Summary: Essays from a recent college graduate about growing up Jewish but not practicing, dating and sex, work and friendship.
Sloane Crosley writes of her first publishing job after college graduation:
“The hours I logged in there were some of the more useless of my life. Which is really saying something. I remember almost nothing of my experience except for the tray of inexplicably unwrapped cherry frosted Pop-Tarts in the office kitchen and the one article they allowed me to write all summer: a two-hundred word reportage masterpiece on a teen fashion show at Macy’s. In it, I attempted to explore the seedy underbelly of thirteen-year-old runway models, all of whom had better skins and better social lives than I did. What came out went something like: Shoulder pads. All bad?”The minutes I logged trying to get through the painfully dull and self-absorbed stories of another whiny New York college grad can never be repaid.
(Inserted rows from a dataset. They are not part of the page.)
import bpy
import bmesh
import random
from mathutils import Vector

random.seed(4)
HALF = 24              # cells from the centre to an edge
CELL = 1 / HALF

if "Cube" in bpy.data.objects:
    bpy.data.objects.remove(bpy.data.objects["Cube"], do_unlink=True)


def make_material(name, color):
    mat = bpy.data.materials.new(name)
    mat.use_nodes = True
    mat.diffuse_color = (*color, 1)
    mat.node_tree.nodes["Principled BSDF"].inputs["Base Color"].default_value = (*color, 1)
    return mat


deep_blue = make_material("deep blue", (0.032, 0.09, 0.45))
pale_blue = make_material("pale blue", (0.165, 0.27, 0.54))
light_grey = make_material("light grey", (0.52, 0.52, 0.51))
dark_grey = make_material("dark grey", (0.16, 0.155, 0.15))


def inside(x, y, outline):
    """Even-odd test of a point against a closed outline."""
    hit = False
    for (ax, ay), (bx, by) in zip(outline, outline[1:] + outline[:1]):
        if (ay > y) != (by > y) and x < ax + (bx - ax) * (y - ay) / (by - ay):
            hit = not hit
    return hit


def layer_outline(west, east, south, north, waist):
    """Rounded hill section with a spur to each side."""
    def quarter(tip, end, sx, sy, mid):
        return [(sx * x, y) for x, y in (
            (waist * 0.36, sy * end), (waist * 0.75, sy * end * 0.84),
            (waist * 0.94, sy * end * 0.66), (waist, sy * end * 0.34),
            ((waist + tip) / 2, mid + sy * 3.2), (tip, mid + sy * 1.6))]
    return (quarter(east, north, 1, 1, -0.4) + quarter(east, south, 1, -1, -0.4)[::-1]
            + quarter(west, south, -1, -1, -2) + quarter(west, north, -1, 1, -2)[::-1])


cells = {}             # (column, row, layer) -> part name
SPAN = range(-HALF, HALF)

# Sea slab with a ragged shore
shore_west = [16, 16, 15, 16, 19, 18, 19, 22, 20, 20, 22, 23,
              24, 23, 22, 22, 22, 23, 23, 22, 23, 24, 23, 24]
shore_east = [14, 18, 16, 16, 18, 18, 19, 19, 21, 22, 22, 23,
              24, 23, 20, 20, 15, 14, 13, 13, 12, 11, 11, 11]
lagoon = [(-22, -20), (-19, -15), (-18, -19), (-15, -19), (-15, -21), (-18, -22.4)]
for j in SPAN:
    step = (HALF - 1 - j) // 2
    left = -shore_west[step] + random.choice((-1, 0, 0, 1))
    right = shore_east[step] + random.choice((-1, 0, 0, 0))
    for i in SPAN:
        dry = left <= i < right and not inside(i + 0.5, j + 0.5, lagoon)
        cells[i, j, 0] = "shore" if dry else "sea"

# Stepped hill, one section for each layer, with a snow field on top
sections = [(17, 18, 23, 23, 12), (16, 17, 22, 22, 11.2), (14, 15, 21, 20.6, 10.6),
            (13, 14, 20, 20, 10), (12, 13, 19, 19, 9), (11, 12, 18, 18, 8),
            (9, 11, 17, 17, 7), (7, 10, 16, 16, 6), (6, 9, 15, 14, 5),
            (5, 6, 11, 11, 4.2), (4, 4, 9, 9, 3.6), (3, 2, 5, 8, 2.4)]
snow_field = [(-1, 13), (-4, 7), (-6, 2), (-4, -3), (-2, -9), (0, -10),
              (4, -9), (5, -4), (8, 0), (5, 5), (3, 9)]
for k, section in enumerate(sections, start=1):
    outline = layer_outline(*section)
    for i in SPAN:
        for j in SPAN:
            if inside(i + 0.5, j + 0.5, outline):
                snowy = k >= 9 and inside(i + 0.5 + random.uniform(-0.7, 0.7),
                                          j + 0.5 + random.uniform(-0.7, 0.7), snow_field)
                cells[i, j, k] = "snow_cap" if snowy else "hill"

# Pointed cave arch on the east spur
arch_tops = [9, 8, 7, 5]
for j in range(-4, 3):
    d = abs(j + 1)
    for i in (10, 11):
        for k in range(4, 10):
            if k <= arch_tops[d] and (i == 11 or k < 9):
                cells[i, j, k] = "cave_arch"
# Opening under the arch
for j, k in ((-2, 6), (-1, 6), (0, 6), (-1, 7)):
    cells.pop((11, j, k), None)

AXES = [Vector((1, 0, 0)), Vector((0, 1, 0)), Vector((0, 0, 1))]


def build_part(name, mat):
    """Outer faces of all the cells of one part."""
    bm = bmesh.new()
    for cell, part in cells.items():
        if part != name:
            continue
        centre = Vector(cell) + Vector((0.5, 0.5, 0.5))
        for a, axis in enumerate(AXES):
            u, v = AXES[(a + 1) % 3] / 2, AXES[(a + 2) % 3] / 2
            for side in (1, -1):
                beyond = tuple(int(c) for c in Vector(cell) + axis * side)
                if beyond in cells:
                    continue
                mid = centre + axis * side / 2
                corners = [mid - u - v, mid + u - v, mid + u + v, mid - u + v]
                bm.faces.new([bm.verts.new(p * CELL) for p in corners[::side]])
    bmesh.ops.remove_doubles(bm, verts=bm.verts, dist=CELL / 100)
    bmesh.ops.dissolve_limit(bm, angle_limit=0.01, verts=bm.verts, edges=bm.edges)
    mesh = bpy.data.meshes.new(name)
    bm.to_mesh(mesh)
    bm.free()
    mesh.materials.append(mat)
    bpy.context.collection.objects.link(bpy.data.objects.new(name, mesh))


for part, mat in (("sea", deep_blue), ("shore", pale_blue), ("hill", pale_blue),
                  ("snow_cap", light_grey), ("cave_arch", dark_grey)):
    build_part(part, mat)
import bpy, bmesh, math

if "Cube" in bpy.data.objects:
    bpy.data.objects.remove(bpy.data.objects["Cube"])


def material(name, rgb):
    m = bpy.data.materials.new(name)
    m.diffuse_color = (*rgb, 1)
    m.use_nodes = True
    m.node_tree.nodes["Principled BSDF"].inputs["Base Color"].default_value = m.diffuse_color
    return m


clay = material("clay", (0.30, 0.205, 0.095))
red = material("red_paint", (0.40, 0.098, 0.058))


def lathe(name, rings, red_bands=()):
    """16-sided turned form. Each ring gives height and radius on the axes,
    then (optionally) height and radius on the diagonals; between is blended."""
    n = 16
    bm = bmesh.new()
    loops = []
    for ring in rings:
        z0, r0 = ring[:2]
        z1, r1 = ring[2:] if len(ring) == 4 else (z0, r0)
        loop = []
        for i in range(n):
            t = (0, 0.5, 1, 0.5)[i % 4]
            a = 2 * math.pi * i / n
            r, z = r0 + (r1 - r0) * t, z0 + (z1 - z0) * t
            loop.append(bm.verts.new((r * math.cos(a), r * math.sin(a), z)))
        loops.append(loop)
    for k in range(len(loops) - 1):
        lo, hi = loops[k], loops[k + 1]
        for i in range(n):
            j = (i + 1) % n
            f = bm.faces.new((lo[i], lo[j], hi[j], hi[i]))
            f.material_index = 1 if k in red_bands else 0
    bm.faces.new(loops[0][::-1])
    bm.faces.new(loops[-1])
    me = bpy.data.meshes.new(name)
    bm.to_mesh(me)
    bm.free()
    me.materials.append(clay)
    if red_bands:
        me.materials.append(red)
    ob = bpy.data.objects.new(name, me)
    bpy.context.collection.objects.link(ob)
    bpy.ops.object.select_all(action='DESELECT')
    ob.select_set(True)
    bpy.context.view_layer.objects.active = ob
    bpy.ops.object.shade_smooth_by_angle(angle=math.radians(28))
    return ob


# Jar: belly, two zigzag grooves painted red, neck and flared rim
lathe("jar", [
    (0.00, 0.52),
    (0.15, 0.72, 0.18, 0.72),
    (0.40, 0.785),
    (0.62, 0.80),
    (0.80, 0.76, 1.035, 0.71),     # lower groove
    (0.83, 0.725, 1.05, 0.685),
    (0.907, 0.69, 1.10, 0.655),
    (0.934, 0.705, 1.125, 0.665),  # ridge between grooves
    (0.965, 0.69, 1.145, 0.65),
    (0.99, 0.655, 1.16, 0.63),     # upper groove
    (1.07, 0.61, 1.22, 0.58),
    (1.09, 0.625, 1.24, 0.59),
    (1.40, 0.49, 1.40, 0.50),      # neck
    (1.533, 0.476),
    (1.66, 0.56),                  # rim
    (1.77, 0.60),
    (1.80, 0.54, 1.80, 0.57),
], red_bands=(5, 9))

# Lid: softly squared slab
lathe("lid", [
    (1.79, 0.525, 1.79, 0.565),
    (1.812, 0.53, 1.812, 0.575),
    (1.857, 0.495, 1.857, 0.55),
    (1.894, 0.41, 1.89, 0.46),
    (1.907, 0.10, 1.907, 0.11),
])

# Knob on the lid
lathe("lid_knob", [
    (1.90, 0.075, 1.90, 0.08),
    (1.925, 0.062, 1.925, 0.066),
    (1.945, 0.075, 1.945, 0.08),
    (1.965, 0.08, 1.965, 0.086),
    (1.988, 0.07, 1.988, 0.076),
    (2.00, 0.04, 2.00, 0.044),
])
Now I know why so many other aimless twenty-something have novels out, because this ridiculous book got published. Do you know who’s reading it? All the other aimless twenty-somethings who have no jobs but think they are brilliant. This is what helicopter parenting leads to, folks: liberal art majors who think they can write and are owed a novel about how awkward it is to have sex or date or play band or have any other NORMAL experience people have.
Funny title, but even though this was a collection of essays, I couldn’t bring myself to finish even half of them.